In this paper the author treats theoretically how the essential feature of the atmospheric diffusion appears to be remarkably dependent upon the duration of time T* during which the phenomenon is observed. T* is called the averaging time. This problem is considered in view of extending the author's previous study, in which only the case of T*=∞ was discussed. The most important difference between the present and previous considerations is that in the present one, the eddies smaller than those of a certain scale related to the averaging time only are considered to be relatively effective for the turbulent diffusion, while in the latter all eddies were considered to be so irrespective of their scale.
Considering that many atmospheric phenomena can well be regarded to be nearly two-dimensional, the author theoretically deals with the two-dimensionally isotropic turbulent field. The structure of the field is investigated in close connection with that of the three-dimensionally isotropic turbulent field. Taylor-Kármán's correlation coefficient for the former is found to be approximately the same with that for the latter in their numerical values, though their functional forms are considerably different from each other. The calculated numerical values of the coffiicient agree well with those actually observed in the atmosphere.

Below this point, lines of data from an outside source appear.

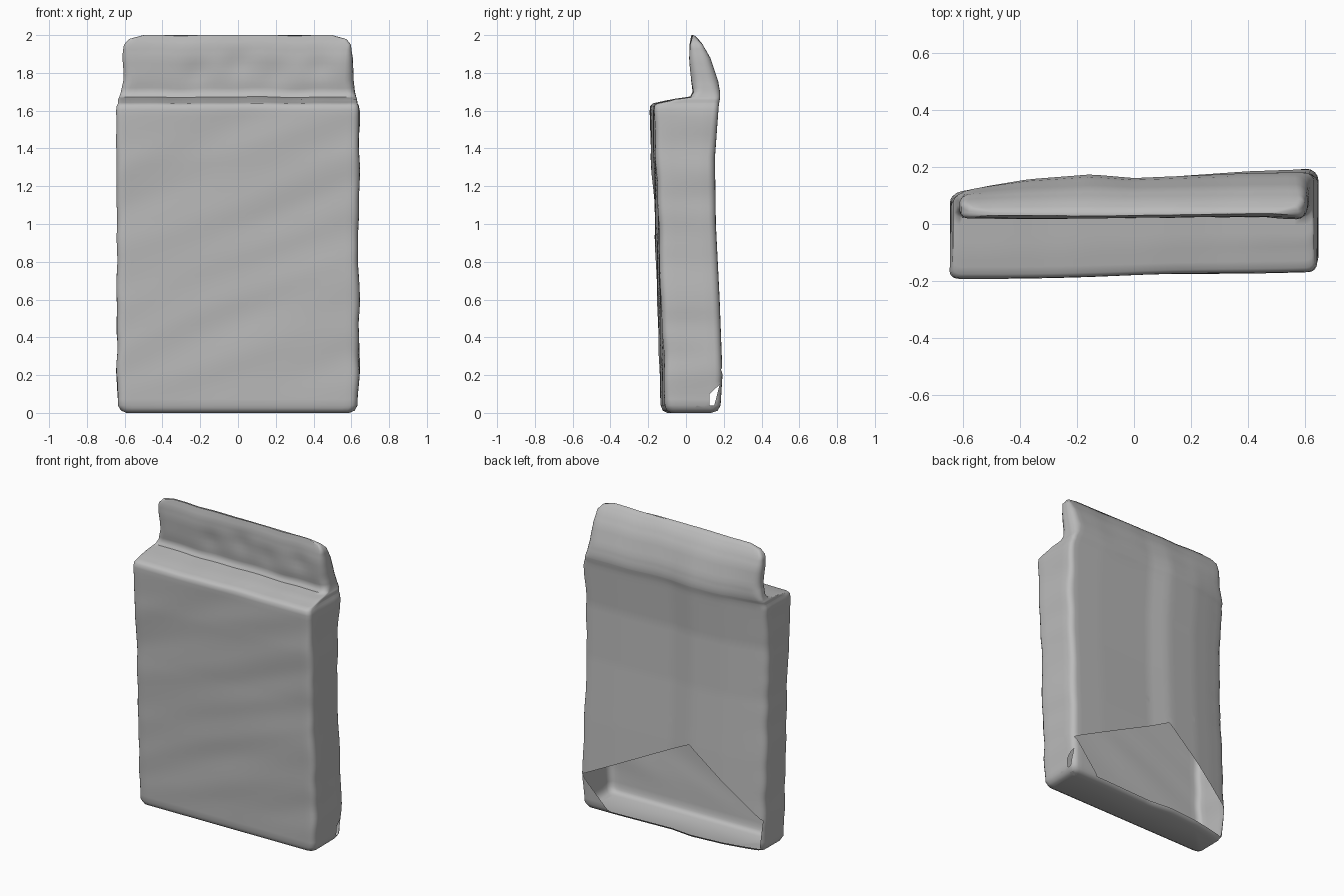
import bpy, bmesh, math
from mathutils import Vector, noise

cube = bpy.data.objects.get("Cube")
if cube:
    bpy.data.objects.remove(cube)

# Packet outline: height, half width, front y, back y, corner radius
KEYS = [
    (0.00, .59, -.085, .13, .03), (0.012, .62, -.11, .165, .04), (0.04, .638, -.12, .18, .04),
    (0.20, .642, -.125, .19, .04), (0.60, .64, -.14, .175, .04), (1.00, .638, -.152, .155, .04),
    (1.35, .642, -.17, .15, .04), (1.60, .642, -.176, .168, .03), (1.625, .638, -.174, .17, .03),
    (1.638, .632, -.16, .172, .03), (1.66, .63, -.06, .176, .03), (1.672, .625, .025, .178, .03),
    (1.70, .618, .04, .178, .04), (1.76, .61, .03, .168, .05), (1.88, .61, .018, .128, .04),
    (1.95, .60, .02, .088, .02), (1.98, .575, .026, .062, .015), (2.00, .50, .03, .042, .005),
]
# How far the back sheet sinks across the width
BACK = [(-.65, -.085), (-.5, -.05), (-.37, -.025), (-.15, -.005), (0, -.02), (.4, 0), (.65, .004)]


def lerp_table(table, x):
    for (x0, y0), (x1, y1) in zip(table, table[1:]):
        if x <= x1:
            t = max(0, (x - x0) / (x1 - x0))
            return y0 + (y1 - y0) * t
    return table[-1][1]


def rows():
    """Subdivide the key sections evenly along their length."""
    for a, b in zip(KEYS, KEYS[1:]):
        n = max(1, math.ceil((abs(b[0] - a[0]) + abs(b[2] - a[2])) / .035))
        for i in range(n):
            yield [p + (q - p) * i / n for p, q in zip(a, b)]
    yield KEYS[-1]


def ring(w, f, b, r):
    """Rounded rectangle with evenly divided sides."""
    r = min(r, (b - f) * .45)
    corners = [(w - r, f + r, -90), (w - r, b - r, 0), (r - w, b - r, 90), (r - w, f + r, 180)]
    pts = []
    for k, (cx, cy, start) in enumerate(corners):
        for i in range(5):
            a = math.radians(start + 22.5 * i)
            pts.append(Vector((cx + r * math.cos(a), cy + r * math.sin(a))))
        nx, ny, s = corners[(k + 1) % 4]
        a = math.radians(s)
        end = Vector((nx + r * math.cos(a), ny + r * math.sin(a)))
        last, n = pts[-1], (5, 36)[k % 2]
        pts += [last.lerp(end, i / n) for i in range(1, n)]
    return pts


def crumple(x, y, z, f, b):
    """Slant, sag and wrinkle the sheet."""
    t = (y - f) / (b - f)
    fade = min(1, max(0, (2 - z) / .35))
    y += t * lerp_table(BACK, x) * fade
    if z < 1.66:
        y += (1 - t) * (.018 * x - .003)
    wrinkle = noise.noise((x * 1.3, 3, (z - .35 * x) * 5))
    y += (1 - t) * .009 * wrinkle * min(1, z * 5)
    if z > 1.7:
        for dx, dz, depth in ((0, 1.85, .012), (-.22, 1.8, .01), (.43, 1.83, .012), (.2, 1.79, .008)):
            y += (1 - t) * depth * math.exp(-((x - dx) ** 2 + (z - dz) ** 2) / .004)
    edge = abs(x) / .64
    x += .009 * edge ** 6 * noise.noise((x * 2, y * 2, z * 7))
    if 1.6 < z:
        z += .008 * noise.noise((x * 5, 7, 1)) * min(1, (z - 1.6) * 10)
    return Vector((x, y, min(z, 2)))


# Lofted packet shell
bm = bmesh.new()
loops = [[bm.verts.new(crumple(p.x, p.y, z, f, b)) for p in ring(w, f, b, r)]
         for z, w, f, b, r in rows()]
for lo, hi in zip(loops, loops[1:]):
    for i in range(len(lo)):
        j = (i + 1) % len(lo)
        bm.faces.new((lo[i], lo[j], hi[j], hi[i]))
bm.faces.new(loops[0][::-1])
bm.faces.new(loops[-1])
bm.normal_update()


def cut_opening(axis, corners, region):
    """Cut a convex outline, drawn in a plane across the axis, out of a region of faces."""
    def flat(v):
        return Vector((v.x, v.z)) if axis == 1 else Vector((v.y, v.z))
    lines = []
    mid = sum((Vector(c) for c in corners), Vector((0, 0))) / len(corners)
    for a, b in zip(corners, corners[1:] + corners[:1]):
        a, b = Vector(a), Vector(b)
        n = Vector((b.y - a.y, a.x - b.x)).normalized()
        lines.append((a, n if n.dot(mid - a) > 0 else -n))
    for a, n in lines:
        faces = [f for f in bm.faces if region(f)]
        geom = set(faces)
        for f in faces:
            geom.update(f.edges, f.verts)
        co, no = ((a.x, 0, a.y), (n.x, 0, n.y)) if axis == 1 else ((0, a.x, a.y), (0, n.x, n.y))
        bmesh.ops.bisect_plane(bm, geom=list(geom), plane_co=co, plane_no=no, dist=1e-5)
        bm.normal_update()
    gone = [f for f in bm.faces if region(f) and
            all(n.dot(flat(f.calc_center_median()) - a) > 0 for a, n in lines)]
    bmesh.ops.delete(bm, geom=gone, context='FACES')


# Torn opening low on the back, and a small one on the side
cut_opening(1, [(.63, .23), (-.14, .62), (-.635, .22), (-.61, .025), (.44, .025)],
            lambda f: f.normal.y > .3 and f.calc_center_median().z < .75)
cut_opening(0, [(.125, .04), (.125, .1), (.178, .15), (.15, .04)],
            lambda f: f.normal.x > .15 and f.calc_center_median().x > .55
            and f.calc_center_median().z < .25)

mesh = bpy.data.meshes.new("packet")
bm.to_mesh(mesh)
bm.free()
packet = bpy.data.objects.new("packet", mesh)
bpy.context.collection.objects.link(packet)

# Plain grey sheet
grey = bpy.data.materials.new("plain grey")
grey.use_nodes = True
colour = (.5, .5, .5, 1)
grey.diffuse_color = colour
grey.node_tree.nodes["Principled BSDF"].inputs["Base Color"].default_value = colour
mesh.materials.append(grey)

bpy.ops.object.select_all(action='DESELECT')
packet.select_set(True)
bpy.context.view_layer.objects.active = packet
bpy.ops.object.shade_smooth_by_angle(angle=math.radians(50))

In this paper, the author analyzed the 10-day period of air pressure often found in Kanto District and its neighborhood from April to June, and from September to October, and the following results were obtained: 1. Periodic change most develops in the middle decade of July and the last decade of September. (Fig. 1) 2. Spatial distribution of periodic change is given. (Fig. 2) 3. Statistically, the center of periodic change situates in Kanto District. 4. The above change is considered to be a stationary oscillation and accompanies the temperature change as shown in Fig. 5.